By Sabina Mollot

The ST-PCV Tenants Association said this week that it has heard from tenants in four buildings in Peter Cooper Village and one in Stuyvesant Town who have received notices in the mail of pending major capital improvement rent increases.

The pending MCI is for building exterior restorations and, if approved by the state housing agency, is a permanent increase that will cost tenants a little over $13 per room per month. (Costs could vary from building to building.)

For one tenant at 601 East 20th Street who’d gotten such an official notice, the owner’s total claimed cost for the work, including exterior restoration, a sidewalk shed and consultant services, was $462,000.

The Tenants Association had heard about the MCI from neighbors in three of the buildings last fall (441, 541 and 2 Peter Cooper Road last fall), but just this month, heard about it at 601 and 3 Stuyvesant Oval.

John Marsh, president of the TA, said he expects there will be more so he is asking residents at other buildings to contact the association if they get the notices.

Whenever the owner files an application for an MCI, the Tenants Association also asks tenants to request a 60-day extension to respond, so the TA’s attorney can analyze the charges.

“It is lawful for the owner to apply for an MCI, but we will thoroughly review it for appropriateness of the costs,” said Marsh.
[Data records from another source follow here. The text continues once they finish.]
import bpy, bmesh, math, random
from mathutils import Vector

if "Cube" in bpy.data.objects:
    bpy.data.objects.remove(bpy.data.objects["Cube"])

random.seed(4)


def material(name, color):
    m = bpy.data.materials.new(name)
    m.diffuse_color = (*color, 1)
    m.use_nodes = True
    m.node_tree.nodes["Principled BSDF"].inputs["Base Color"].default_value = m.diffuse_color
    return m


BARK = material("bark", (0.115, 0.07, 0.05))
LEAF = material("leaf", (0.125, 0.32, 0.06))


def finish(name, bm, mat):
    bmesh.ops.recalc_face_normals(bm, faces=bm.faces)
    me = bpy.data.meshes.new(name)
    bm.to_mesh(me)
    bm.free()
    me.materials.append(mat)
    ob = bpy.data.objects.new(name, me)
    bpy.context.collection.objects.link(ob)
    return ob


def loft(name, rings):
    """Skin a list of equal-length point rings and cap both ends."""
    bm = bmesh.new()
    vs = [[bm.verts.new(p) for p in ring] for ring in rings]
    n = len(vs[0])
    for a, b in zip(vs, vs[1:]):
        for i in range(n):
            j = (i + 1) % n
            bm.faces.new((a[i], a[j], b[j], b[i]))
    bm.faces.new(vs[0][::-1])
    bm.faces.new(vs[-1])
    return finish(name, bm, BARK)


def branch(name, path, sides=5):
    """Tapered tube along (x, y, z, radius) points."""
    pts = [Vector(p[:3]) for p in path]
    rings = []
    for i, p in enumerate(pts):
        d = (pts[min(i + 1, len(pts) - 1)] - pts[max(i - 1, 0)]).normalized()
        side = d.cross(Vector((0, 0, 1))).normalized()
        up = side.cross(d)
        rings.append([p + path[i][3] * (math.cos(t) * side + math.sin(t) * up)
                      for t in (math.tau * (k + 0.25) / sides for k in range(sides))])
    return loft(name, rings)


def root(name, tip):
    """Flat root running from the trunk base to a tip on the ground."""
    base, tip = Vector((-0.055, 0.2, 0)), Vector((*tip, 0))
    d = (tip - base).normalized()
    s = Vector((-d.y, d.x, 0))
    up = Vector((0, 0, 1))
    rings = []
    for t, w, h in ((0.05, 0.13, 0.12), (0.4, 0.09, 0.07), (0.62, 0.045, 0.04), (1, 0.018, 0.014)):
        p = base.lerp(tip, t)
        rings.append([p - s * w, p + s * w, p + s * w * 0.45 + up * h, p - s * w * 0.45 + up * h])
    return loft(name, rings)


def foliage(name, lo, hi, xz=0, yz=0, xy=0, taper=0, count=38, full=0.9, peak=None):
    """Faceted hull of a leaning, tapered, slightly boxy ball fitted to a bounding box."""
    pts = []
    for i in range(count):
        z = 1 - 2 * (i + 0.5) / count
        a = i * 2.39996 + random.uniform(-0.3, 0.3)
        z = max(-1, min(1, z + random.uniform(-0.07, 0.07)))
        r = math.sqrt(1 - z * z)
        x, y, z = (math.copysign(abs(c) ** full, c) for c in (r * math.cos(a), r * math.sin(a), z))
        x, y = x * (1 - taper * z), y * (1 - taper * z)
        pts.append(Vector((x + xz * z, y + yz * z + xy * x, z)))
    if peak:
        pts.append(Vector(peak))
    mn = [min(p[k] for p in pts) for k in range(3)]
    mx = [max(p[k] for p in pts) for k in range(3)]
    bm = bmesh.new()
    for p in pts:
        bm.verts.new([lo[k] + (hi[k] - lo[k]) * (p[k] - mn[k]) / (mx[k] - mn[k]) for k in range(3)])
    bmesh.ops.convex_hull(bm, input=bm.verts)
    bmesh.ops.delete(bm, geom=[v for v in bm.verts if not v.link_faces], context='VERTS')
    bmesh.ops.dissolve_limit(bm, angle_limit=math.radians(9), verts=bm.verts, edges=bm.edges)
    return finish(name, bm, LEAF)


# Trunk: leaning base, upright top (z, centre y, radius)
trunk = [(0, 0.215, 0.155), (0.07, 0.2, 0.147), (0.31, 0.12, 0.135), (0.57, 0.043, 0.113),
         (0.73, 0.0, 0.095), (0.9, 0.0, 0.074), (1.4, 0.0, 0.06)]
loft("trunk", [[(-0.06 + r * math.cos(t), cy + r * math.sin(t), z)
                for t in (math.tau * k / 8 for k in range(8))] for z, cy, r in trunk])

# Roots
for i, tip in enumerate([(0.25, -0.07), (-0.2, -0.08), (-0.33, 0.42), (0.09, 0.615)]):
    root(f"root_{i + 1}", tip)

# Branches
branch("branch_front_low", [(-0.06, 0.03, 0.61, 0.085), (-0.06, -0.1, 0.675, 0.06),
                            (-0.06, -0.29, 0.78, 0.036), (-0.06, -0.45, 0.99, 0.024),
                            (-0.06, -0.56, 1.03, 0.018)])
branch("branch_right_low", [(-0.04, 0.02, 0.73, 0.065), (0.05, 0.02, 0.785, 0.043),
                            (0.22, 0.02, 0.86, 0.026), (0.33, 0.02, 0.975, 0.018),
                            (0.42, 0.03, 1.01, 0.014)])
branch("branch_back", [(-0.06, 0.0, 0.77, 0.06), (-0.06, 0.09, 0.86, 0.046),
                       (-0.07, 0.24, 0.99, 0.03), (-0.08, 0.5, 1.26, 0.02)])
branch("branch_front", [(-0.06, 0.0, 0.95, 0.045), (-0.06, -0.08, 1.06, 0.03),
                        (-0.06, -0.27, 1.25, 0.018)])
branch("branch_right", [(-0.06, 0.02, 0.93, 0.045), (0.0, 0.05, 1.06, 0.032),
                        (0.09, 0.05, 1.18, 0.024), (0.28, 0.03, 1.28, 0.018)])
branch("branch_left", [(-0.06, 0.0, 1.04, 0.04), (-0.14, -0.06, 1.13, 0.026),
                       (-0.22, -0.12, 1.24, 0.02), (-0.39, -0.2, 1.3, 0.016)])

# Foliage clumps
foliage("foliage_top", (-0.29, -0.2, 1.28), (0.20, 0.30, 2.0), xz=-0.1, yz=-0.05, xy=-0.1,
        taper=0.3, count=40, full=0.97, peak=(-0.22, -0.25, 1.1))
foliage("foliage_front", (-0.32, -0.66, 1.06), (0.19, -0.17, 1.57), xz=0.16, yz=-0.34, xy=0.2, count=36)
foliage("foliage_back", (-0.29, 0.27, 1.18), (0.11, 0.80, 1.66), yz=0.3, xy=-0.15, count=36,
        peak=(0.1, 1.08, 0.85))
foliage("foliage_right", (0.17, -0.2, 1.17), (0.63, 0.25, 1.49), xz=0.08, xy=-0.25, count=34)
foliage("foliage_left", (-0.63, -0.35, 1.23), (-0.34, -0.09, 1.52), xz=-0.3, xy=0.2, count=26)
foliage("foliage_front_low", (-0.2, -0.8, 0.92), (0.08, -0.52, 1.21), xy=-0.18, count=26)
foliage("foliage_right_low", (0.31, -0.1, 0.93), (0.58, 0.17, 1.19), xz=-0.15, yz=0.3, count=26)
For more information on the TA’s recommended way to respond to MCIs, check here.